Early in 2018, the restaurant moved from its old location on Bustleton Avenue. The new location is very large and seats almost 400 customers. It is located East of Roosevelt Boulevard and South of Cottman Avenue in a small strip mall next to an Asian market. Unlike many restaurants in center city, ample free parking is available.
The atmosphere is full of energy with bustling wait staff and customer conversations. The owners, Salina Ko and her chef/husband Ming Fung, have together created a gourmet paradise where the patrons sit at linen covered tables and beckon servers pushing carts between the aisles laden with dumplings, chicken feet, bowls of congee and various specialties.
It’s not just that China Gourmet is the largest authentic Chinese restaurant in Philadelphia; it is also excellent in many other ways. This is due in large part to Ko’s hospitality and her watchful management of the dining room. It is also because Fong is a rare chef-owner who has paid his dues and has assembled a skilled kitchen staff who excel at preparing dim sum, a vast à la carte menu featuring light sauces and Cantonese cuisine, barbequed meats, and seafood. Simply put, there isn’t a better Cantonese dim sum anywhere in the city.
I have visited China Gourmet many times.

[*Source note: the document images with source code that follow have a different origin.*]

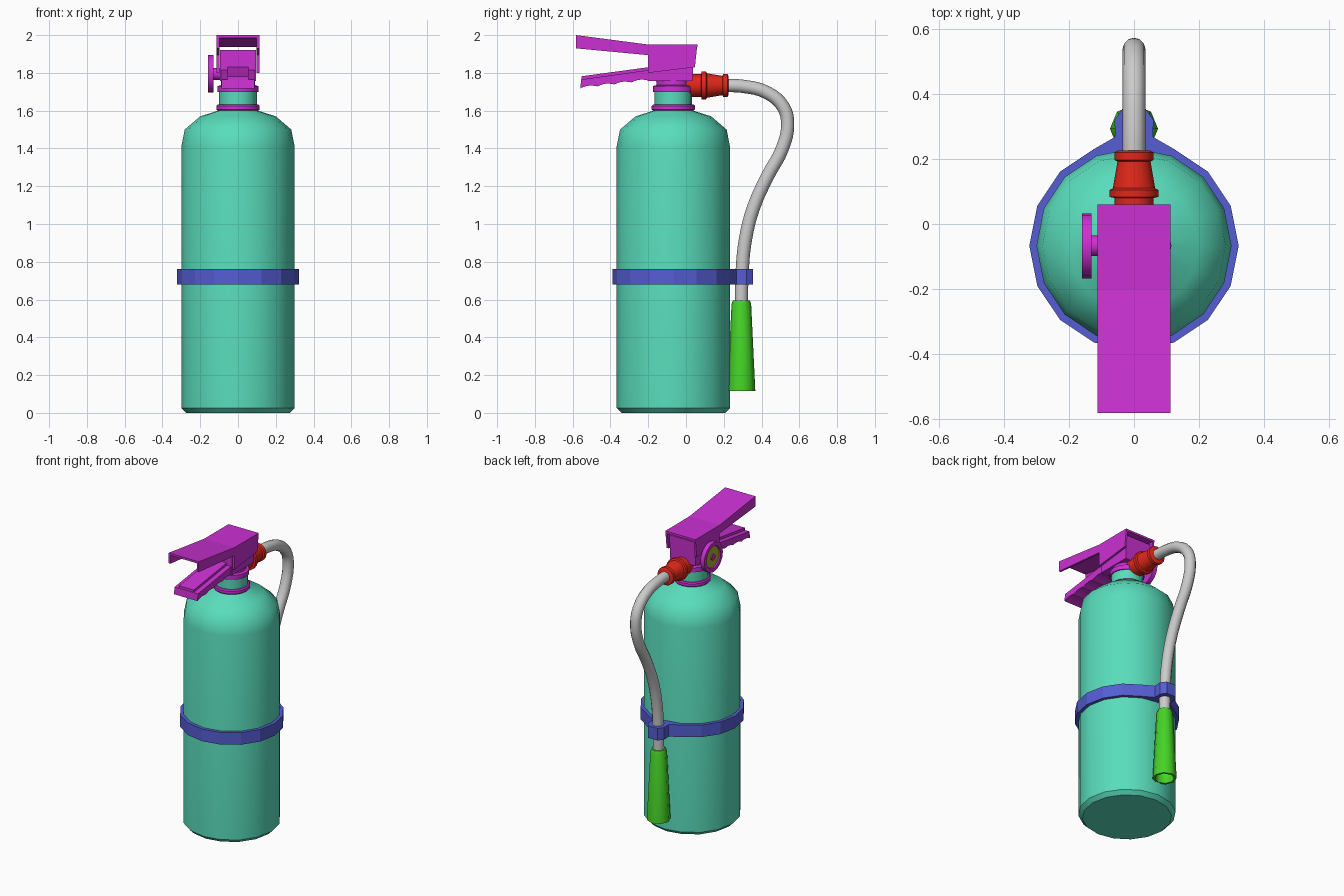
import bpy, math
from mathutils import Vector, Matrix

if "Cube" in bpy.data.objects:
    bpy.data.objects.remove(bpy.data.objects["Cube"])

CY = -0.067  # bottle axis in y


def material(name, r, g, b):
    m = bpy.data.materials.new(name)
    m.diffuse_color = (r, g, b, 1)
    m.use_nodes = True
    m.node_tree.nodes["Principled BSDF"].inputs["Base Color"].default_value = m.diffuse_color
    return m


TEAL = material("teal", 0.1, 0.72, 0.5)
PURPLE = material("purple", 0.6, 0.03, 0.65)
RED = material("red", 0.75, 0.02, 0.01)
GREEN = material("green", 0.06, 0.65, 0.02)
BLUE = material("blue", 0.09, 0.11, 0.65)
OLIVE = material("olive", 0.4, 0.42, 0.02)


def make(name, verts, faces, mat, smooth=0):
    me = bpy.data.meshes.new(name)
    me.from_pydata(verts, [], faces)
    ob = bpy.data.objects.new(name, me)
    bpy.context.collection.objects.link(ob)
    me.materials.append(mat)
    bpy.ops.object.select_all(action='DESELECT')
    ob.select_set(True)
    bpy.context.view_layer.objects.active = ob
    bpy.ops.object.mode_set(mode='EDIT')
    bpy.ops.mesh.select_all(action='SELECT')
    bpy.ops.mesh.normals_make_consistent(inside=False)
    bpy.ops.object.mode_set(mode='OBJECT')
    if smooth:
        bpy.ops.object.shade_smooth_by_angle(angle=math.radians(smooth))
    return ob


def lathe(name, profile, origin, mat, axis=(0, 0, 1), n=16, smooth=40):
    """Revolve (radius, height) pairs about an axis, capping both ends."""
    turn = Vector((0, 0, 1)).rotation_difference(Vector(axis)).to_matrix().to_4x4()
    mtx = Matrix.Translation(origin) @ turn
    verts = [mtx @ Vector((r * math.cos(2 * math.pi * i / n), r * math.sin(2 * math.pi * i / n), h))
             for r, h in profile for i in range(n)]
    faces = [(k * n + i, k * n + (i + 1) % n, (k + 1) * n + (i + 1) % n, (k + 1) * n + i)
             for k in range(len(profile) - 1) for i in range(n)]
    last = (len(profile) - 1) * n
    faces += [tuple(range(n)), tuple(range(last, last + n))]
    return make(name, verts, faces, mat, smooth)


def prism(name, outline, lo, hi, mat, axis='x'):
    """Extrude a (y, z) outline along x, or an (x, y) outline along z."""
    n = len(outline)
    put = (lambda a, b, t: (t, a, b)) if axis == 'x' else (lambda a, b, t: (a, b, t))
    verts = [put(a, b, t) for t in (lo, hi) for a, b in outline]
    faces = [(i, (i + 1) % n, n + (i + 1) % n, n + i) for i in range(n)]
    faces += [tuple(range(n)), tuple(range(n, 2 * n))]
    return make(name, verts, faces, mat)


# Bottle and neck collars
lathe("bottle", [(0.275, 0), (0.3, 0.025), (0.3, 1.41), (0.282, 1.5), (0.2, 1.57),
                 (0.105, 1.6), (0.1, 1.605), (0.1, 1.72)], (0, CY, 0), TEAL)
lathe("lower_collar", [(0.108, 1.6), (0.115, 1.607), (0.115, 1.625), (0.108, 1.632)], (0, CY, 0), PURPLE)
lathe("upper_collar", [(0.108, 1.7), (0.108, 1.73), (0.09, 1.735), (0.09, 1.77)], (0, CY, 0), PURPLE)

# Valve block
prism("valve_block", [(-0.2, 1.757), (0.035, 1.757), (0.04, 1.92), (-0.2, 1.92)], -0.095, 0.095, PURPLE)

# Upper lever: folded channel, open below and at both ends
T = 0.014
prism("upper_lever_top", [(-0.582, 2.0), (-0.2, 1.95), (0.06, 1.95), (0.06, 1.95 - T),
                          (-0.2, 1.95 - T), (-0.582, 2.0 - T)], -0.113, 0.113, PURPLE)
side = [(-0.582, 1.999), (-0.2, 1.949), (0.06, 1.949), (0.047, 1.83), (-0.2, 1.8),
        (-0.2, 1.894), (-0.582, 1.93)]
for s, label in ((-1, "left"), (1, "right")):
    prism("upper_lever_" + label, side, *sorted((s * 0.113, s * (0.113 - T))), PURPLE)

# Lower grip with a wavy finger edge and a raised centre strip
wave = []
for i in range(29):
    t = i / 28
    wave.append((-0.56 + 0.36 * t, 1.718 + 0.042 * t + 0.009 * abs(math.sin(4 * math.pi * t))))
prism("lower_grip", wave + [(-0.2, 1.815), (-0.555, 1.765)], -0.088, 0.088, PURPLE)
prism("grip_strip", [(-0.553, 1.73), (-0.2, 1.77), (-0.2, 1.83), (-0.553, 1.782)], -0.055, 0.055, PURPLE)

# Pressure gauge on the left side
gauge = (-0.09, CY, 1.795)
lathe("gauge_body", [(0.032, 0), (0.032, 0.04), (0.1, 0.04), (0.1, 0.07), (0.075, 0.07), (0.07, 0.06)],
      gauge, PURPLE, (-1, 0, 0))
lathe("gauge_face", [(0.073, 0.05), (0.073, 0.062)], gauge, OLIVE, (-1, 0, 0))
lathe("gauge_hub", [(0.02, 0.055), (0.02, 0.07)], gauge, PURPLE, (-1, 0, 0), n=12)

# Hose coupling
lathe("hose_coupling", [(0.06, 0), (0.06, 0.08), (0.075, 0.083), (0.075, 0.105), (0.065, 0.11),
                        (0.051, 0.192), (0.06, 0.197), (0.06, 0.22), (0.05, 0.226)],
      (0, 0, 1.733), RED, (0, 1, 0))

# Hose: smooth path with a round bevel
path = [(0.2, 1.733), (0.3, 1.729), (0.43, 1.695), (0.515, 1.62), (0.538, 1.53), (0.51, 1.40),
        (0.43, 1.25), (0.355, 1.08), (0.315, 0.92), (0.298, 0.76), (0.293, 0.56)]
cu = bpy.data.curves.new("hose", 'CURVE')
cu.dimensions = '3D'
cu.bevel_depth = 0.035
cu.bevel_resolution = 4
cu.resolution_u = 4
cu.use_fill_caps = True
sp = cu.splines.new('BEZIER')
sp.bezier_points.add(len(path) - 1)
for p, (y, z) in zip(sp.bezier_points, path):
    p.co = (0, y, z)
    p.handle_left_type = p.handle_right_type = 'AUTO'
hose = bpy.data.objects.new("hose", cu)
bpy.context.collection.objects.link(hose)

# Discharge horn, hollow from below
lathe("horn", [(0.035, 0.595), (0.045, 0.595), (0.052, 0.575), (0.074, 0.115), (0.06, 0.115), (0.04, 0.5)],
      (0, 0.293, 0), GREEN, n=8, smooth=50)

# Strap round the bottle with a clip round the hose
ring = []
for i in range(5, 20):  # all corners but the rearmost one
    a = math.tau * i / 16
    ring.append((0.322 * math.cos(a), CY + 0.322 * math.sin(a)))
clip = [(0.058, 0.268), (0.06, 0.32), (0.035, 0.355)]
outline = ring + clip + [(-x, y) for x, y in reversed(clip)]
prism("strap", outline, 0.68, 0.762, BLUE, axis='z')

Each time I have enjoyed their hospitality and delicious food. I could probably go every day and order a different item from the menu for months on end. There are dozens of choices for dim sum and all of them are good. Translucent white skins of hand-pleated Har Gao dumplings nestle inside small metal containers. Deep-fried shrimp balls are wrapped in crispy golden ribbons of noodles. There are shrimp and pork shu mai, sesame buns, beef rice rolls with vinegar, fish filled chili peppers, egg tarts, various dumplings, sticky rice and much more.
Dim sum is the main attraction and is served daily from 9:30 to 3:00 p.m. The dinner menu features a host of specialty items from Fong’s kitchen. The Peking duck is a masterpiece featuring tender flavorful pieces of boneless duck wrapped in a brown crisp of skin and served with sweet hoisin and scallion threads. There is a large variety of Cantonese seafood including succulent stir-fried lobsters in a ginger-scallion sauce or a variety of other styles. There are also such items as escargot, eel tossed in black bean sauce and live shrimp sashimi. The variety is almost endless. This is cooking like you might find in mainland China. It is not the usual Americanized Chinese fast food.
On my recent visits, I have enjoyed dim sum items such as Sesame balls, Shrimp shu mai, shrimp with spinach dumplings, shrimp-stuffed hot peppers, and blood jelly. These were all very delicious. My bowl of congee was fragrant and filled with ground pork and topped with fresh scallions. My entrées were a delicious stir-fried lobster with ginger-scallion sauce, beef with broccoli, and fried squid with salt and pepper. China Gourmet also offers a large assortment of dim sum desserts. My Chinese-born companion was overwhelmed by the sheer number of dining options and claimed them all to be authentic.